The answer must be the number of lines in the listing below that contain "corners", and nothing else.

▼

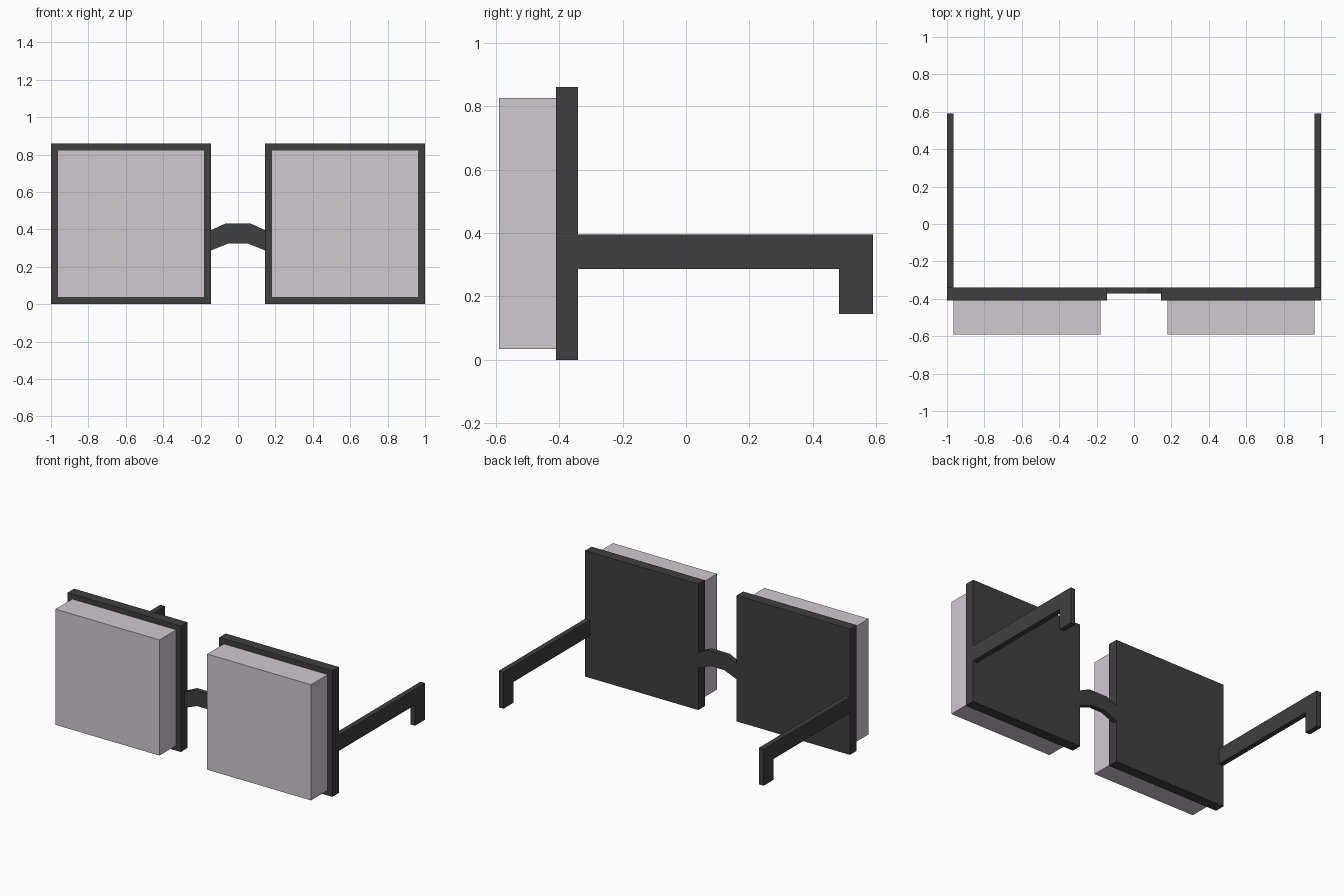
import bpy
import bmesh
from mathutils import Vector

cube = bpy.data.objects.get("Cube")
if cube:
    bpy.data.objects.remove(cube, do_unlink=True)


def make_material(name, rgb):
    mat = bpy.data.materials.new(name)
    mat.use_nodes = True
    color = (*rgb, 1.0)
    mat.diffuse_color = color
    mat.node_tree.nodes["Principled BSDF"].inputs["Base Color"].default_value = color
    return mat


charcoal = make_material("charcoal_frame", (0.05, 0.05, 0.05))
pale_lilac = make_material("pale_lilac_lens", (0.62, 0.585, 0.62))


def extrude_profile(name, points, depth, mat):
    """Flat outline of 3D points, extruded along the depth vector."""
    bm = bmesh.new()
    face = bm.faces.new([bm.verts.new(p) for p in points])
    result = bmesh.ops.extrude_face_region(bm, geom=[face], use_keep_orig=True)
    moved = [v for v in result["geom"] if isinstance(v, bmesh.types.BMVert)]
    bmesh.ops.translate(bm, verts=moved, vec=Vector(depth))
    bmesh.ops.recalc_face_normals(bm, faces=bm.faces)
    mesh = bpy.data.meshes.new(name)
    bm.to_mesh(mesh)
    bm.free()
    mesh.materials.append(mat)
    obj = bpy.data.objects.new(name, mesh)
    bpy.context.collection.objects.link(obj)
    return obj


def block(name, x, y, z, mat):
    """Box between (min, max) pairs."""
    corners = [(x[0], y[0], z[0]), (x[1], y[0], z[0]),
               (x[1], y[0], z[1]), (x[0], y[0], z[1])]
    return extrude_profile(name, corners, (0, y[1] - y[0], 0), mat)


FRONT, BACK, END = -0.41, -0.34, 0.59
INNER, OUTER, TOP, RIM = 0.145, 1.0, 0.86, 0.035
ARM_LOW, ARM_HIGH = 0.287, 0.395

# Hooked temple arm outline, seen from the side
arm_outline = [(BACK, ARM_LOW), (0.482, ARM_LOW), (0.482, 0.145),
               (END, 0.145), (END, ARM_HIGH), (BACK, ARM_HIGH)]

for side, s in (("left", 1), ("right", -1)):
    # Square backing plate
    block(side + "_frame", sorted((s * INNER, s * OUTER)), (FRONT, BACK), (0, TOP), charcoal)
    # Thick lens block standing out in front
    block(side + "_lens", sorted((s * (INNER + RIM), s * (OUTER - RIM))),
          (-0.59, FRONT), (RIM, TOP - RIM), pale_lilac)
    # Temple arm
    extrude_profile(side + "_arm", [(s * OUTER, y, z) for y, z in arm_outline],
                    (-s * RIM, 0, 0), charcoal)

# Arched nose bridge, mirrored from one half of its outline
half = [(0.05, 0.325), (INNER, ARM_LOW), (INNER, ARM_HIGH), (0.07, 0.43)]
outline = half + [(-x, z) for x, z in reversed(half)]
extrude_profile("nose_bridge", [(x, -0.372, z) for x, z in outline],
                (0, 0.032, 0), charcoal)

▲

--- PROBLEM SOLUTION ---
2